"The Brewing Industry 1950 - 1990", by Anthony Avis, 1997, page 40.

It doesn’t sound like a construction destined for long-term success. By paying out most of the profits, there was always going to be little left to reinvest in the business. It stagnated, with no ambition or purpose in its management.

"From being a brewery business which had regularly built new high trading public houses in strategic locations and had its finger on the pulse of local affairs, it opened just one at Parkgate in the last thirty years of its existence. There was no point in the general manager asking for the resources to increase the business; his role was just to continue the status quo. In its last years its output was some six hundred barrels weekly; its tied houses numbered fifty five, painted in the company colours of brown and white - one coat only, varnished for longevity, if not brightness. It had a limited free trade, but the houses were good outlets, and the beer undoubtedly popular. The manager did his best, but as stated, was kept short of capital to build new outlets, to improve existing houses, and to modernise the brewery; he lost heart."
"The Brewing Industry 1950 - 1990", by Anthony Avis, 1997, page 41.

With an output of around 30,000 barrels, it wasn’t a huge brewery. Just one of hundreds of modest, local breweries with a few dozen pubs. It’s this class of brewery that was disappearing fast in the 1950’s, as owning families lost interest and cashed in. It was only a matter of time before that happened to Bentley’s Old Brewery.

When several trust beneficiaries died and estate duty needed to be paid, the only solution was to sell up. The remaining beneficiaries approached Hammonds and the deal was done.


Tandleman said...

So Bentley's Old Brewery is different to Bentley's Yorkshire Brewery of Tower Road York Established in 1828?

I ask as I have a mirror of the latter.

Ron Pattinson said...

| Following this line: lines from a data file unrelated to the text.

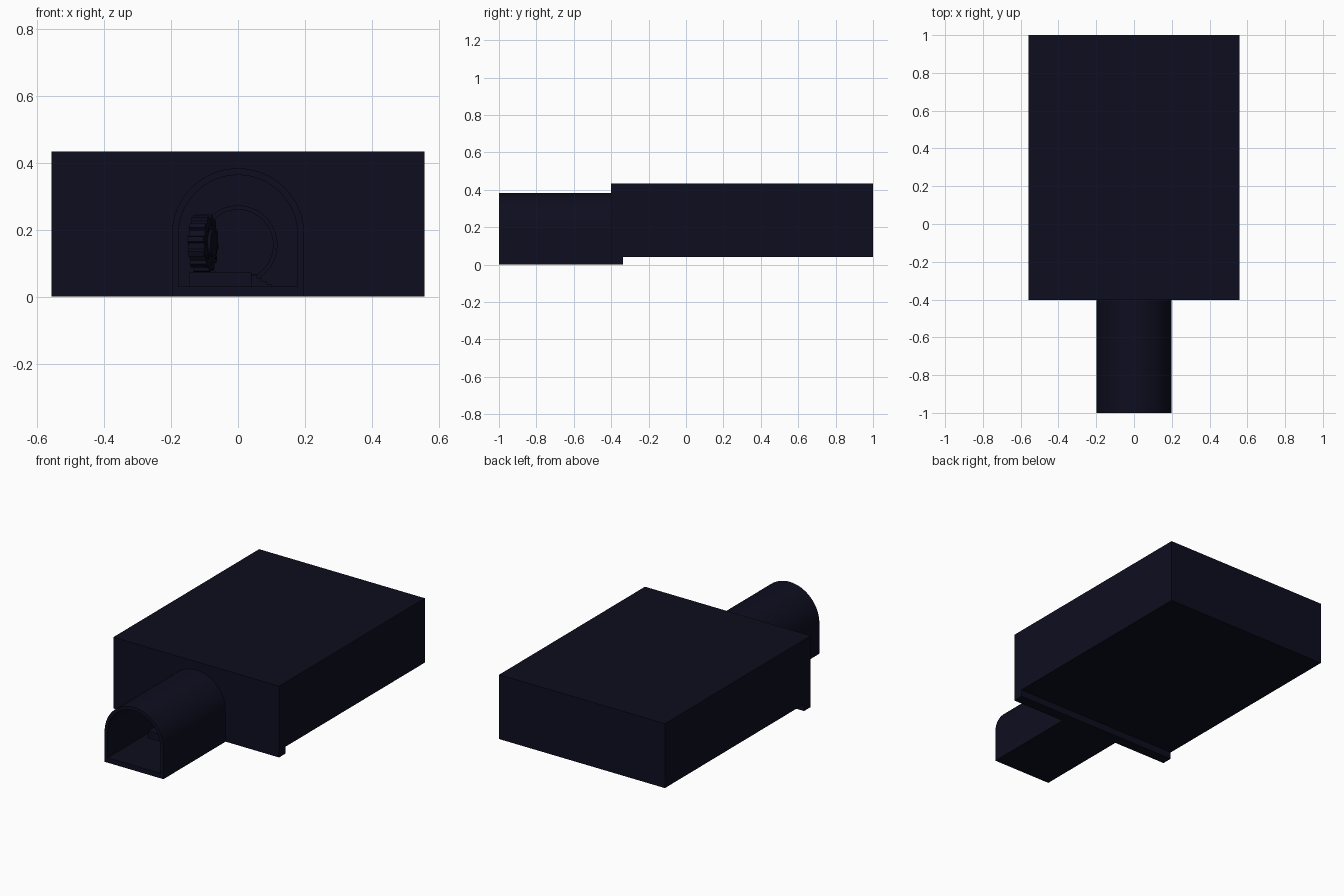
import bpy, bmesh, math
from mathutils import Matrix

if "Cube" in bpy.data.objects:
    bpy.data.objects.remove(bpy.data.objects["Cube"])


def mat(name, c):
    m = bpy.data.materials.new(name)
    m.diffuse_color = (*c, 1)
    m.use_nodes = True
    m.node_tree.nodes["Principled BSDF"].inputs["Base Color"].default_value = m.diffuse_color
    return m


NAVY = mat("dark navy", (0.004, 0.0042, 0.0135))


def finish(bm, name, smooth=False):
    bmesh.ops.recalc_face_normals(bm, faces=bm.faces)
    me = bpy.data.meshes.new(name)
    bm.to_mesh(me)
    bm.free()
    ob = bpy.data.objects.new(name, me)
    bpy.context.collection.objects.link(ob)
    me.materials.append(NAVY)
    bpy.context.view_layer.objects.active = ob
    if smooth:
        bpy.ops.object.select_all(action='DESELECT')
        ob.select_set(True)
        bpy.ops.object.shade_smooth_by_angle(angle=math.radians(35))
    return ob


def box(name, x0, x1, y0, y1, z0, z1):
    bm = bmesh.new()
    bmesh.ops.create_cube(bm, size=1)
    for v in bm.verts:
        v.co = ((x0 + x1) / 2 + v.co.x * (x1 - x0),
                (y0 + y1) / 2 + v.co.y * (y1 - y0),
                (z0 + z1) / 2 + v.co.z * (z1 - z0))
    return finish(bm, name)


def prism(name, pts, y0, y1, smooth=False, matrix=None):
    """Extrude an XZ outline along y."""
    bm = bmesh.new()
    f = bm.faces.new([bm.verts.new((x, y0, z)) for x, z in pts])
    r = bmesh.ops.extrude_face_region(bm, geom=[f])
    vs = [g for g in r['geom'] if isinstance(g, bmesh.types.BMVert)]
    bmesh.ops.translate(bm, verts=vs, vec=(0, y1 - y0, 0))
    if matrix:
        bmesh.ops.transform(bm, matrix=matrix, verts=bm.verts)
    return finish(bm, name, smooth)


def arch(r, zc, zb, n=32):
    arc = [(r * math.cos(math.pi * i / n), zc + r * math.sin(math.pi * i / n))
           for i in range(n + 1)]
    return [(-r, zb), (r, zb)] + arc


def circle(r, zc=0, n=48):
    return [(r * math.cos(math.tau * i / n), zc + r * math.sin(math.tau * i / n))
            for i in range(n)]


def cut(ob, cutter):
    m = ob.modifiers.new("cut", 'BOOLEAN')
    m.operation, m.solver, m.object = 'DIFFERENCE', 'EXACT', cutter
    bpy.context.view_layer.objects.active = ob
    bpy.ops.object.modifier_apply(modifier="cut")
    bpy.data.objects.remove(cutter, do_unlink=True)


# Arched entrance tunnel, hollow and open at the front
tunnel = prism("tunnel", arch(0.198, 0.186, 0.0), -1.0, -0.40, True)
cut(tunnel, prism("tunnel_cutter", arch(0.178, 0.186, 0.03), -1.1, -0.3))

# Bulkhead with the round doorway
wall = box("bulkhead", -0.558, 0.558, -0.402, -0.338, 0.0, 0.434)
cut(wall, prism("doorway_cutter", circle(0.105, 0.155), -0.5, -0.2))

# Large hall behind the bulkhead
T = 0.025
box("hall_roof", -0.558, 0.558, -0.338, 1.0, 0.434 - T, 0.434)
box("hall_floor", -0.558, 0.558, -0.338, 1.0, 0.042, 0.042 + T)
box("hall_back_wall", -0.558 + T, 0.558 - T, 1.0 - T, 1.0, 0.042 + T, 0.434 - T)
for side, x in (("left", -0.558), ("right", 0.558 - T)):
    box(f"hall_{side}_wall", x, x + T, -0.338, 1.0, 0.042 + T, 0.434 - T)

# Raised platform and steps in front of the doorway
box("platform", -0.145, 0.04, -0.66, -0.402, 0.03, 0.072)
for i in range(4):
    box(f"step_{i + 1}", 0.04 + i * 0.015, 0.055 + i * 0.015,
        -0.62, -0.44, 0.03, 0.065 - i * 0.009)

# Round doorway frame
frame = prism("doorway_frame", circle(0.118, 0.155), -0.42, -0.402, True)
cut(frame, prism("frame_cutter", circle(0.105, 0.155), -0.5, -0.3))

# Toothed round door, standing open on the left
teeth = 12
outline = []
for i in range(teeth):
    for f, r in ((0, 0.076), (0.45, 0.076), (0.55, 0.086), (0.9, 0.086)):
        a = math.tau * (i + f) / teeth
        outline.append((r * math.cos(a), r * math.sin(a)))
swing = Matrix.Translation((-0.105, -0.5, 0.160)) @ Matrix.Rotation(math.radians(75), 4, 'Z')
prism("round_door", outline, -0.025, 0.025, matrix=swing)
prism("door_hub", circle(0.04, n=32), -0.034, 0.034, True, swing)
for i in range(8):
    a = math.tau * i / 8
    m = swing @ Matrix.Translation((0.058 * math.cos(a), 0, 0.058 * math.sin(a)))
    prism(f"door_bolt_{i + 1}", circle(0.006, n=10), -0.029, 0.029, True, m)
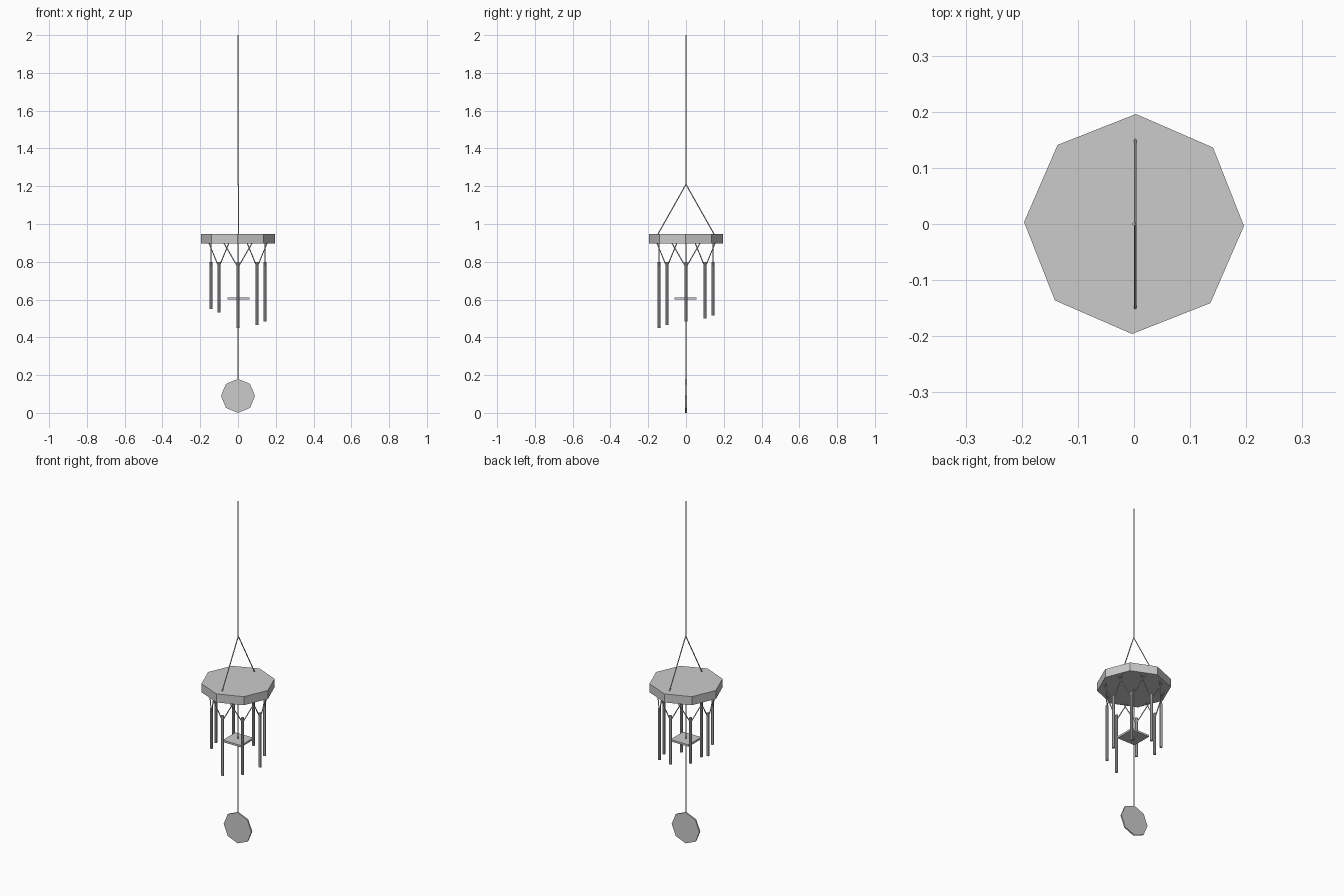
import bpy
from math import sin, cos, radians, pi
from mathutils import Vector

if "Cube" in bpy.data.objects:
    bpy.data.objects.remove(bpy.data.objects["Cube"])


def rod(name, a, b, radius, sides):
    """Prism running from point a to point b."""
    a, b = Vector(a), Vector(b)
    d = b - a
    bpy.ops.mesh.primitive_cylinder_add(vertices=sides, radius=radius,
                                        depth=d.length, location=(a + b) / 2)
    ob = bpy.context.object
    ob.name = name
    ob.rotation_mode = 'QUATERNION'
    ob.rotation_quaternion = d.to_track_quat('Z', 'Y')
    return ob


CORD = 0.0028

# octagonal top disc
bpy.ops.mesh.primitive_cylinder_add(vertices=8, radius=0.196, depth=0.05,
                                    location=(0, 0, 0.921),
                                    rotation=(0, 0, radians(-1)))
bpy.context.object.name = "top_disc"

# hanging cord and the two-legged bridle
rod("hanging_cord", (0, 0, 1.205), (0, 0, 2.0), CORD, 6)
for label, s in (("front", -1), ("back", 1)):
    rod("bridle_" + label, (0.002, s * 0.155, 0.935), (0.002, 0, 1.21), CORD, 6)

# chimes, each hung by two cords that spread sideways up to the disc
for i in range(8):
    ang = -pi / 2 + i * pi / 4
    out = Vector((cos(ang), sin(ang), 0))
    side = Vector((-sin(ang), cos(ang), 0))
    p = out * 0.143
    bottom = 0.45 + i * 0.0165
    rod(f"chime_{i + 1}", p + Vector((0, 0, bottom)), p + Vector((0, 0, 0.80)), 0.008, 8)
    for s in (-1, 1):
        rod(f"chime_cord_{i + 1}_{'a' if s < 0 else 'b'}",
            p + Vector((0, 0, 0.77)), p + side * (s * 0.075) + Vector((0, 0, 0.90)),
            CORD, 6)

# centre cord carrying the striker and the wind sail
rod("centre_cord", (0, 0, 0.175), (0, 0, 0.90), CORD, 6)

# square striker
bpy.ops.mesh.primitive_cube_add(size=1, location=(0.003, -0.003, 0.605))
striker = bpy.context.object
striker.name = "striker"
striker.scale = (0.118, 0.118, 0.011)

# octagonal wind sail, facing the front
bpy.ops.mesh.primitive_cylinder_add(vertices=8, radius=0.09, depth=0.008,
                                    location=(0, 0, 0.09),
                                    rotation=(pi / 2, 0, 0))
bpy.context.object.name = "wind_sail"
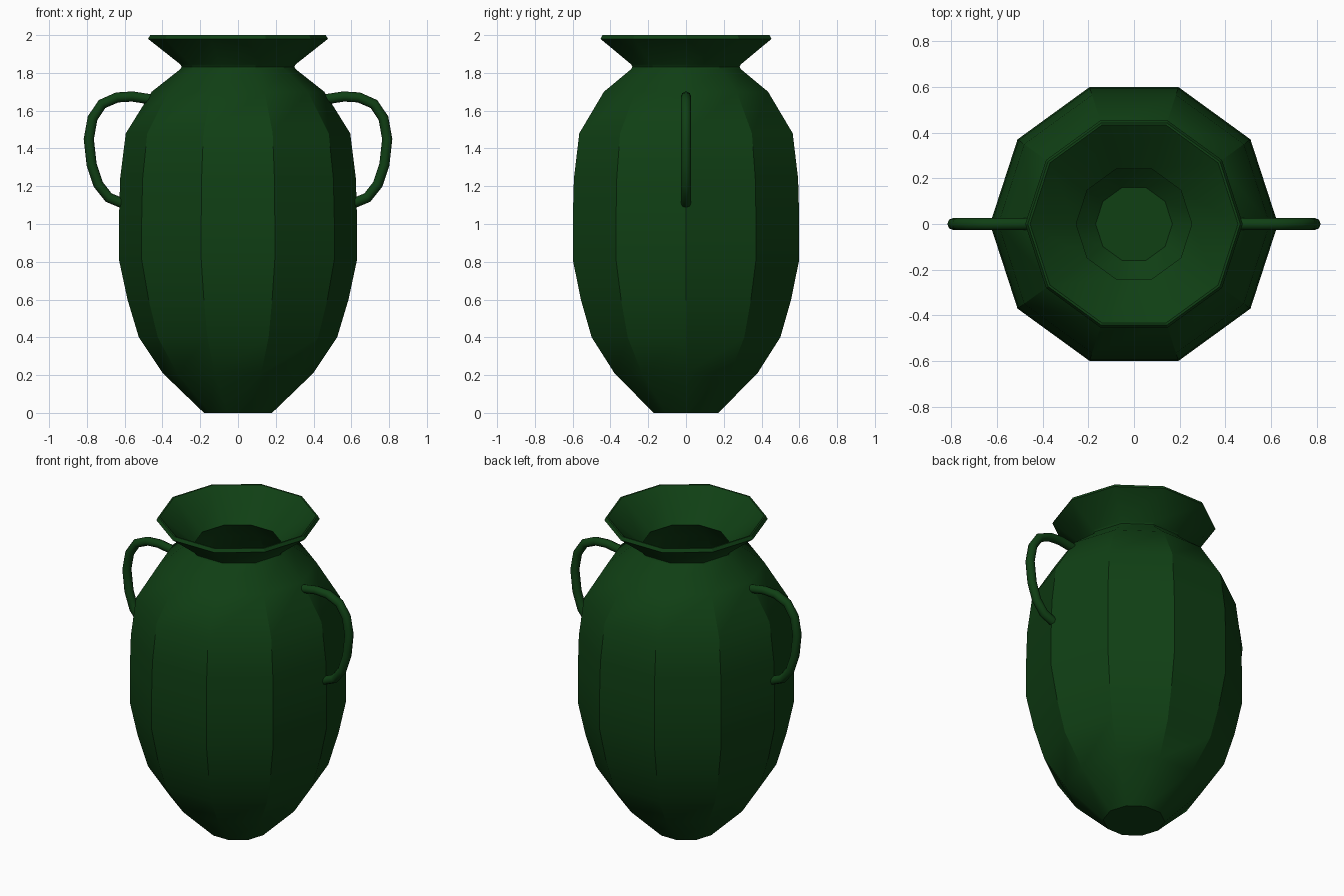
import bpy, bmesh
from math import sin, cos, pi, radians

if "Cube" in bpy.data.objects:
    bpy.data.objects.remove(bpy.data.objects["Cube"])

green = bpy.data.materials.new("dark_green")
green.diffuse_color = (0.005, 0.05, 0.007, 1)
green.use_nodes = True
green.node_tree.nodes["Principled BSDF"].inputs["Base Color"].default_value = green.diffuse_color
SIDES = 10


def finish(ob, angle):
    ob.data.materials.append(green)
    bpy.ops.object.select_all(action='DESELECT')
    ob.select_set(True)
    bpy.context.view_layer.objects.active = ob
    bpy.ops.object.shade_smooth_by_angle(angle=radians(angle))


def add_mesh(name, bm):
    bmesh.ops.recalc_face_normals(bm, faces=bm.faces)
    me = bpy.data.meshes.new(name)
    bm.to_mesh(me)
    bm.free()
    ob = bpy.data.objects.new(name, me)
    bpy.context.collection.objects.link(ob)
    return ob


def skin(bm, rings):
    # join successive vertex rings and cap both ends
    for a, b in zip(rings, rings[1:]):
        n = len(a)
        for i in range(n):
            j = (i + 1) % n
            bm.faces.new((a[i], a[j], b[j], b[i]))
    bm.faces.new(rings[0])
    bm.faces.new(rings[-1])


# vase body: (radius, height) up the outside, over the rim, down the inside
profile = [(0.18, 0), (0.398, 0.21), (0.525, 0.4), (0.585, 0.6), (0.63, 0.81),
           (0.63, 1.03), (0.624, 1.24), (0.594, 1.48), (0.457, 1.7),
           (0.305, 1.82), (0.298, 1.832), (0.305, 1.845), (0.476, 1.98), (0.465, 2.0),
           (0.455, 2.0), (0.253, 1.832), (0.435, 1.68), (0.57, 1.465),
           (0.6, 1.24), (0.605, 1.03), (0.605, 0.815), (0.56, 0.605),
           (0.505, 0.41), (0.382, 0.225), (0.168, 0.025)]
bm = bmesh.new()
rings = [[bm.verts.new((r * cos(2 * pi * i / SIDES), r * sin(2 * pi * i / SIDES), z))
          for i in range(SIDES)] for r, z in profile]
skin(bm, rings)
finish(add_mesh("vase_body", bm), 30)

# handles: round tube swept along a path in the xz plane
path = [(0.43, 1.655), (0.56, 1.675), (0.64, 1.67), (0.72, 1.635), (0.77, 1.56),
        (0.79, 1.45), (0.775, 1.315), (0.74, 1.21), (0.685, 1.14), (0.6, 1.105)]
TUBE, SEGS = 0.027, 8
for side, label in ((1, "right"), (-1, "left")):
    bm = bmesh.new()
    rings = []
    for k, (x, z) in enumerate(path):
        x0, z0 = path[max(k - 1, 0)]
        x1, z1 = path[min(k + 1, len(path) - 1)]
        d = ((x1 - x0) ** 2 + (z1 - z0) ** 2) ** 0.5
        nx, nz = -(z1 - z0) / d, (x1 - x0) / d
        ring = []
        for i in range(SEGS):
            a = 2 * pi * i / SEGS
            c, s = TUBE * cos(a), TUBE * sin(a)
            ring.append(bm.verts.new((side * (x + nx * c), s, z + nz * c)))
        rings.append(ring)
    skin(bm, rings)
    finish(add_mesh(label + "_handle", bm), 50)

yep. And different from Bentley's of Woodlesford. Though some to have been from the same family. I'm still trying to get my head around the Bentley brewing dynasty.